======== SOURCE MATERIAL
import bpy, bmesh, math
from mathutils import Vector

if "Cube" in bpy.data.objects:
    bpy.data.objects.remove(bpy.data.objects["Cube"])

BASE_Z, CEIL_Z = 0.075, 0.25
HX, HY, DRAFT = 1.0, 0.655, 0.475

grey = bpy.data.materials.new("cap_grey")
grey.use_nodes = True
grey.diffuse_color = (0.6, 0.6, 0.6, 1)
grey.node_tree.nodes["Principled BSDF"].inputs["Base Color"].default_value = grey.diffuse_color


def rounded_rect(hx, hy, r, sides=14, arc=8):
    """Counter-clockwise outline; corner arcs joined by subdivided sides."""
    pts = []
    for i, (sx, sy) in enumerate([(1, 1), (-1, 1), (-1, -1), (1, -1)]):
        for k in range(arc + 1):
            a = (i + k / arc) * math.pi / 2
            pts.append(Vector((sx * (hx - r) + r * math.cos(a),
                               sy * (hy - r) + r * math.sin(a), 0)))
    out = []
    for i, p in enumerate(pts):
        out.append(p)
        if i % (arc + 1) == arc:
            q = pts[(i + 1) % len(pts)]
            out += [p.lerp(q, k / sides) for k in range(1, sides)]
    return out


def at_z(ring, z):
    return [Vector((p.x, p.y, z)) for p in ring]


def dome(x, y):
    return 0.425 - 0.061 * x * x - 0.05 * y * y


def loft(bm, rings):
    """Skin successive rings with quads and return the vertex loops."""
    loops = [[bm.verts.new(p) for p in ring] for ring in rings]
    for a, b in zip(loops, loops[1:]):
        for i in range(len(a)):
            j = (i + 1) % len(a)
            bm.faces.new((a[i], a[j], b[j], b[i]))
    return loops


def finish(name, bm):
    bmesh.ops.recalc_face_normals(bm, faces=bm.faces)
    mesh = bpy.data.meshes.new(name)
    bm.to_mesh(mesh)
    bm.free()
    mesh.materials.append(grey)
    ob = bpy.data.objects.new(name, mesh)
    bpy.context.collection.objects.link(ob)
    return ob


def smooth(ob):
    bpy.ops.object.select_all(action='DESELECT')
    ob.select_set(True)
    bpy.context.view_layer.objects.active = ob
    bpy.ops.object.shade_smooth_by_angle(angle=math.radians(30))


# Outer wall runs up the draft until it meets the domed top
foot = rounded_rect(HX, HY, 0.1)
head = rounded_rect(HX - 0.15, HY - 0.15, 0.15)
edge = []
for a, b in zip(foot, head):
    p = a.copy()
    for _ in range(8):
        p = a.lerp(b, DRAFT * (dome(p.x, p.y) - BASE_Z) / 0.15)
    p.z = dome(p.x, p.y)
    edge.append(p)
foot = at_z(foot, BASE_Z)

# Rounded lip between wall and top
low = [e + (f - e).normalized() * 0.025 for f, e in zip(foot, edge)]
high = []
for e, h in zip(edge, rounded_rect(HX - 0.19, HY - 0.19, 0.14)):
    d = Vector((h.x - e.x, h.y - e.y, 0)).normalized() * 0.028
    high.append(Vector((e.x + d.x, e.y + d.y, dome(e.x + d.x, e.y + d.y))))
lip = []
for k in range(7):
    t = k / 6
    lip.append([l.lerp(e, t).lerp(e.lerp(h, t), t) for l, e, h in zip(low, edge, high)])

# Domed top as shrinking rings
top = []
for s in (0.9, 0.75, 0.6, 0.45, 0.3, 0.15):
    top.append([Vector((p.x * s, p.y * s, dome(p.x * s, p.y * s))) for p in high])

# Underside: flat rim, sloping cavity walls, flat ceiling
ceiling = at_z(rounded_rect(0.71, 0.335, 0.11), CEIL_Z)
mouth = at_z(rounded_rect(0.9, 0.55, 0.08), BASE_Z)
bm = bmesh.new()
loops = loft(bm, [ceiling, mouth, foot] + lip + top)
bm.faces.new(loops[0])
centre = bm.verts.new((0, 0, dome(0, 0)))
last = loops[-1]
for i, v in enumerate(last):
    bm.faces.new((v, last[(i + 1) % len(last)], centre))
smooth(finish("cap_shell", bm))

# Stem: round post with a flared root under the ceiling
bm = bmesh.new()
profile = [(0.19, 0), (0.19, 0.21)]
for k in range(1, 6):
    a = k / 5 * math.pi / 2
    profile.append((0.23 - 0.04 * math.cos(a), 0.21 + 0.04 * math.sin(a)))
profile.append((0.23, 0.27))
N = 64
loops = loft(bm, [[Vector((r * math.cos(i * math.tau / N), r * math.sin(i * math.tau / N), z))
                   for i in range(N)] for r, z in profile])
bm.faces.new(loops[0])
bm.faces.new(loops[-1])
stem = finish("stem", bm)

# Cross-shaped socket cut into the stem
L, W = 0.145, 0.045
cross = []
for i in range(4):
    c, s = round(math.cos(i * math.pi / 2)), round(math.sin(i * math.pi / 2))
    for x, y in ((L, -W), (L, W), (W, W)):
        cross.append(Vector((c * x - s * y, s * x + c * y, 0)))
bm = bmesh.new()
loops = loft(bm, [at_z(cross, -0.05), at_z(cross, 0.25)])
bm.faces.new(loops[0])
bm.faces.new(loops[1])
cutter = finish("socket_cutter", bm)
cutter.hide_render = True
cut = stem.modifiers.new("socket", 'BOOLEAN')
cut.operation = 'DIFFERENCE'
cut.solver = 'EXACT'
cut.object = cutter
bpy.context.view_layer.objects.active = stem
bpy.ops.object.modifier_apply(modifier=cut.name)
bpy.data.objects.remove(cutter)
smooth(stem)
================
EXERCISE PROMPT:
Where a line of the data holds "centre", show that line.

RESULT OF THIS EXERCISE:
centre = bm.verts.new((0, 0, dome(0, 0)))
    bm.faces.new((v, last[(i + 1) % len(last)], centre))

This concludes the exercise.